The photo also reminds me of friendship: two friends, side-by-side, facing the world together. I’ve heard it said that a person with two or more close friends should consider himself incredibly blessed. The Bible speaks of a unique friendship that you and I can have with one who knows us more intimately – and accepts us more unconditionally – than any other friend, no matter how dear.
“…there is a friend who sticks closer than a brother.” (Proverbs. 18:24)
This “friend”, intimated in the Old Testament, but clearly revealed in the Gospels and beyond, is none other than Jesus Christ. In his brief three-year public ministry, he invited twelve men to get to know him through day-to-day interaction. And among these twelve disciples, a cursory study of the first four books of the New Testament shows an “inner circle” of Peter, James and John.
Friendship was important to Jesus. And he invites you and me to be part of his list of friends:
“I no longer call you servants, because a servant does not know his master’s business. Instead, I have called you friends, for everything that I learned from my Father I have made known to you.” (John 15:15)
When the time drew near for Jesus to rejoin his Father in the throne-room of Heaven, he shared this message with his (at-the-time) confused followers:
“If you love me, show it by doing what I’ve told you. I will talk to the Father, and he’ll provide you another Friend so that you will always have someone with you. This Friend is the Spirit of Truth. The godless world can’t take him in because it doesn’t have eyes to see him, doesn’t know what to look for.
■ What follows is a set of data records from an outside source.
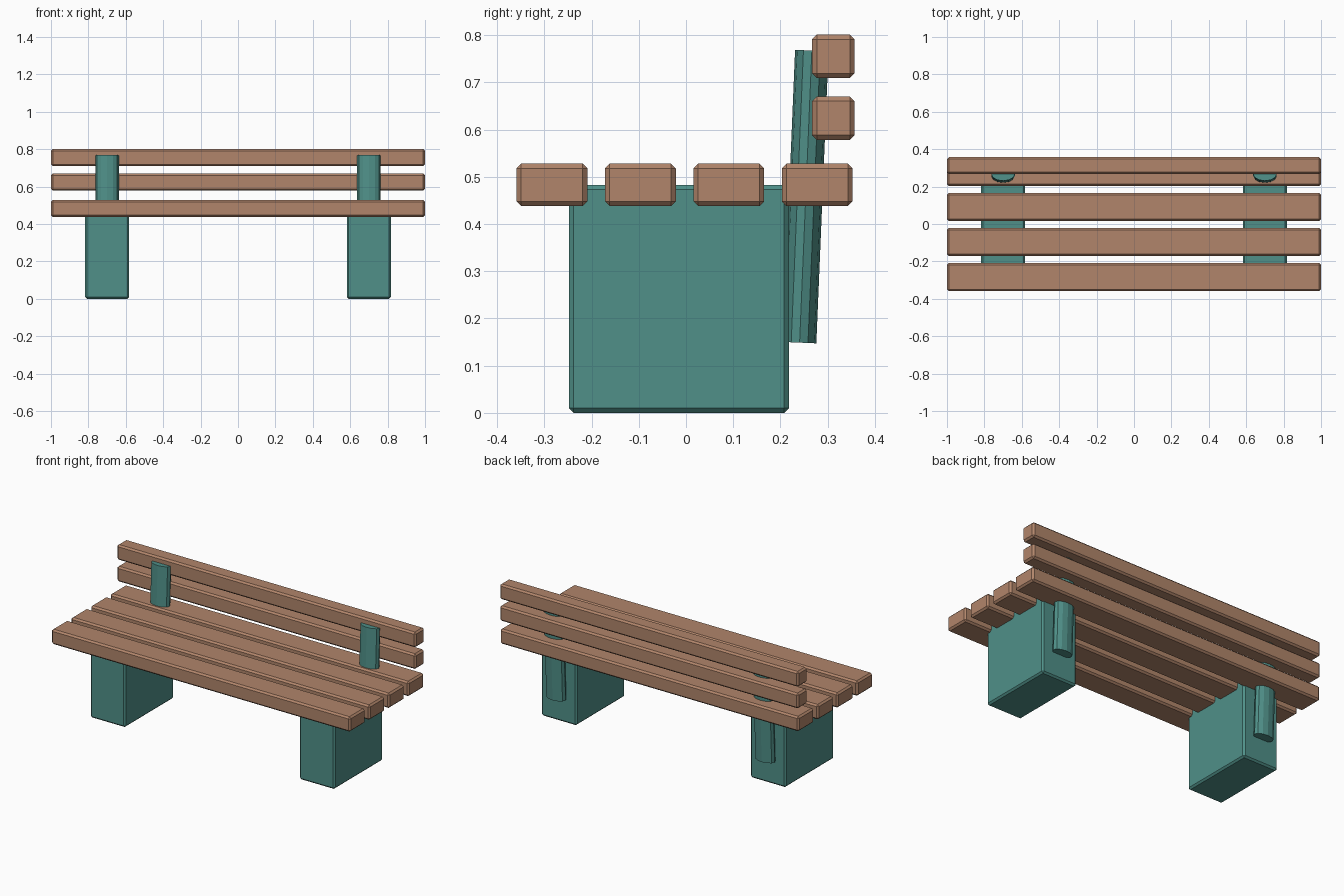
import bpy, math

if "Cube" in bpy.data.objects:
    bpy.data.objects.remove(bpy.data.objects["Cube"])


def material(name, rgb):
    m = bpy.data.materials.new(name)
    m.diffuse_color = (*rgb, 1)
    m.use_nodes = True
    m.node_tree.nodes["Principled BSDF"].inputs["Base Color"].default_value = m.diffuse_color
    return m


WOOD = material("brown wood", (0.44, 0.235, 0.145))
TEAL = material("teal paint", (0.08, 0.28, 0.25))


def block(name, x, y, z, mat, bevel=0.01):
    """Chamfered box from (min, max) ranges."""
    bpy.ops.mesh.primitive_cube_add(size=1, location=[(r[0] + r[1]) / 2 for r in (x, y, z)])
    o = bpy.context.object
    o.name = name
    o.scale = [r[1] - r[0] for r in (x, y, z)]
    bpy.ops.object.transform_apply(location=False, rotation=False, scale=True)
    b = o.modifiers.new("chamfer", 'BEVEL')
    b.width = bevel
    b.segments = 1
    o.data.materials.append(mat)
    return o


# seat slats
for i in range(4):
    y = -0.284 + i * 0.1873
    block(f"seat_slat_{i + 1}", (-1, 1), (y - 0.075, y + 0.075), (0.438, 0.528), WOOD)

# backrest slats
for i, z in enumerate((0.624, 0.755)):
    block(f"back_slat_{i + 1}", (-1, 1), (0.267, 0.357), (z - 0.046, z + 0.046), WOOD)

for side, s in (("left", -1), ("right", 1)):
    # solid leg block
    block(f"{side}_leg", (s * 0.7 - 0.118, s * 0.7 + 0.118), (-0.248, 0.218), (0, 0.483), TEAL)
    # oval back post, leaning slightly backwards
    bpy.ops.mesh.primitive_cylinder_add(vertices=12, radius=1, depth=1,
                                        location=(s * 0.7, 0.2535, 0.458),
                                        rotation=(-math.radians(2.4), 0, 0))
    post = bpy.context.object
    post.name = f"{side}_back_post"
    post.scale = (0.0625, 0.0355, 0.619)
    post.data.materials.append(TEAL)
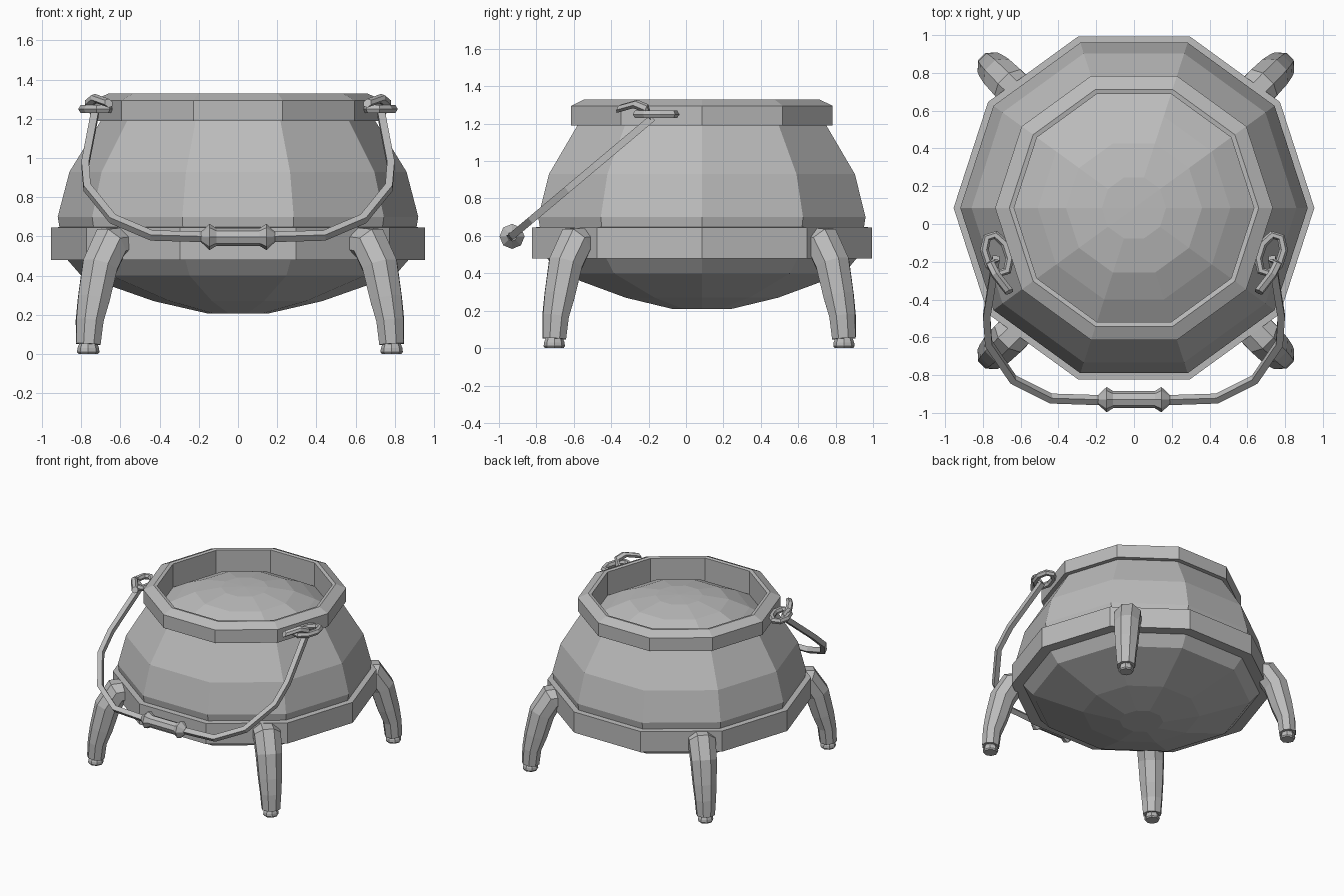
import bpy
import bmesh
from math import cos, sin, pi, tau
from mathutils import Matrix, Vector

SIDES = 10
CENTRE = Vector((0, 0.085, 0))

cube = bpy.data.objects.get("Cube")
if cube:
    bpy.data.objects.remove(cube)

iron = bpy.data.materials.new("grey_iron")
iron.use_nodes = True
GREY = (0.5, 0.5, 0.5, 1)
iron.diffuse_color = GREY
iron.node_tree.nodes["Principled BSDF"].inputs["Base Color"].default_value = GREY


def finish(name, bm, location=(0, 0, 0), mirror=None):
    bmesh.ops.remove_doubles(bm, verts=bm.verts, dist=0.0005)
    bmesh.ops.recalc_face_normals(bm, faces=bm.faces)
    mesh = bpy.data.meshes.new(name)
    bm.to_mesh(mesh)
    bm.free()
    mesh.materials.append(iron)
    obj = bpy.data.objects.new(name, mesh)
    obj.location = location
    bpy.context.collection.objects.link(obj)
    if mirror:
        mod = obj.modifiers.new("mirror", 'MIRROR')
        mod.use_axis = mirror
        mod.use_mirror_merge = False
    return obj


def skin(bm, rings, closed=False):
    """Join rings of points with faces; cap the ends unless closed."""
    rows = [[bm.verts.new(p) for p in ring] for ring in rings]
    n = len(rows[0])
    pairs = list(zip(rows, rows[1:]))
    if closed:
        pairs.append((rows[-1], rows[0]))
    for a, b in pairs:
        for i in range(n):
            j = (i + 1) % n
            bm.faces.new((a[i], a[j], b[j], b[i]))
    if not closed:
        bm.faces.new(rows[0])
        bm.faces.new(rows[-1])


def lathe(name, profile, sides=SIDES, closed=False, offset=(0, 0, 0),
          location=CENTRE, mirror=None):
    bm = bmesh.new()
    rings = [[Vector(offset) + Vector((r * cos(tau * i / sides),
                                       r * sin(tau * i / sides), z))
              for i in range(sides)] for r, z in profile]
    skin(bm, rings, closed)
    return finish(name, bm, location, mirror)


def sweep(name, path, side, radii, sides=6, closed=False, **kw):
    """Sweep a polygon along a flat path; radii are (along side, across)."""
    bm = bmesh.new()
    pts = [Vector(p) for p in path]
    side = Vector(side).normalized()
    n = len(pts)
    rings = []
    for k, p in enumerate(pts):
        before = pts[k - 1] if closed or k else p
        after = pts[(k + 1) % n] if closed or k < n - 1 else p
        across = side.cross(after - before).normalized()
        a, b = radii[k] if isinstance(radii, list) else (radii, radii)
        rings.append([p + side * a * cos(tau * (i + 0.5) / sides)
                      + across * b * sin(tau * (i + 0.5) / sides)
                      for i in range(sides)])
    skin(bm, rings, closed)
    return finish(name, bm, **kw)


# Pot body, with the domed contents inside the mouth
lathe("pot_body", [(0.16, 0.208), (0.43, 0.27), (0.80, 0.40), (0.87, 0.48),
                   (0.91, 0.64), (0.92, 0.70), (0.86, 0.93), (0.70, 1.19),
                   (0.65, 1.13), (0.51, 1.21), (0.36, 1.275), (0.17, 1.31),
                   (0.001, 1.315)])

# Band around the belly
lathe("belly_band", [(0.86, 0.48), (0.955, 0.48), (0.955, 0.645),
                     (0.86, 0.65)], closed=True)

# Rim around the mouth, sloping up to its inner edge
lathe("rim", [(0.67, 1.19), (0.735, 1.19), (0.735, 1.295), (0.66, 1.33),
              (0.635, 1.325), (0.635, 1.12)], closed=True)

# Four curved legs on the diagonals, each with a small foot
diagonal = Vector((1, 1, 0)).normalized()
LEG_CENTRE = (0.01, 0.07, 0)
BOTH = (True, True, False)
leg_path = [(0.83, 0.57), (0.94, 0.56), (1.01, 0.45),
            (1.055, 0.28), (1.085, 0.17), (1.095, 0.05)]
leg_radii = [(0.10, 0.085), (0.105, 0.10), (0.10, 0.095),
             (0.09, 0.085), (0.08, 0.07), (0.07, 0.065)]
sweep("legs", [diagonal * d + Vector((0, 0, z)) for d, z in leg_path],
      (1, -1, 0), leg_radii, sides=8, location=LEG_CENTRE, mirror=BOTH)
lathe("feet", [(0.05, 0), (0.057, 0.01), (0.055, 0.03), (0.045, 0.055)],
      sides=8, offset=diagonal * 1.095, location=LEG_CENTRE, mirror=BOTH)

# Flat oval rings lying along both sides of the rim
ONE_SIDE = (True, False, False)
turn = Matrix.Rotation(-pi / 10, 3, 'Z')
sweep("handle_rings", [Vector((0.725, -0.16, 1.25))
                       + turn @ Vector((0.062 * cos(tau * (i + 0.5) / 8),
                                        0.108 * sin(tau * (i + 0.5) / 8), 0))
                       for i in range(8)], (0, 0, 1), 0.023, closed=True,
      mirror=ONE_SIDE)

# Hooks at the ends of the handle wire
sweep("handle_hooks", [(0.73, -0.19, 1.23), (0.76, -0.21, 1.28),
                       (0.73, -0.27, 1.305), (0.66, -0.36, 1.28)],
      (0.45, 0.2, 0.87), 0.025, mirror=ONE_SIDE)

# Bail handle hanging forward, bent from square bar
SLOPE = 0.84
half = [(0.73, 1.23), (0.78, 0.97), (0.77, 0.85), (0.64, 0.69),
        (0.44, 0.605), (0.15, 0.597)]
right = [(x, -0.18 - (1.23 - z) / SLOPE, z) for x, z in half]
left = [(-x, y, z) for x, y, z in reversed(right)]
sweep("handle_wire", right + left, (0, -SLOPE, 1), 0.027, sides=4)

# Turned grip in the middle of the handle
grip = lathe("handle_grip", [(0.025, -0.19), (0.067, -0.145), (0.045, -0.11),
                             (0.045, 0.11), (0.067, 0.145), (0.025, 0.19)],
             sides=8, location=(0, -0.93, 0.597))
grip.rotation_euler = (0, pi / 2, 0)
But you know him already because he has been staying with you,
and will even be in you! (John 14:16, The Message)
Jesus was a flesh-and-blood man who got tired and hungry, endured insect bites and enjoyed a beautiful sunset, and felt a range of emotion, from anger to sadness. Surely he relished a back-slapping laugh as well as a hearty hug of a loved-one. However, the physically-present Christ would soon be seen no more by his disciples, and in his place would be the Holy Spirit. In ways past our finite mind to fully comprehend, Jesus had been with them, and now would be in them. Forever.
“Never will I leave you, never will I forsake you.” (Hebrews. 13:5)
We have friends, some who know us fairly-intimately. But none have ever been able to live inside us, to fully feel what we feel, whether it be joy or anguish. Only Jesus, through the Holy Spirit (also called Comforter, Counselor, and Friend, among other names) can fulfill that role. And he did so much more; he was willing to die for us:
“Greater love has no one than this, than to lay down one’s life for his friends.” (John 15:13)
Stories have been told of friends and family who were willing to die for their relative or comrade. Jesus, however, exceeded this. He willingly gave his life for his enemies, as we all are before coming to him.
Consider what the friendship of Jesus means to you, and offer thanks to him. And if you haven’t already claimed him as friend – and as Lord – would you do so today?
Best wishes from lefthandrightbrain:)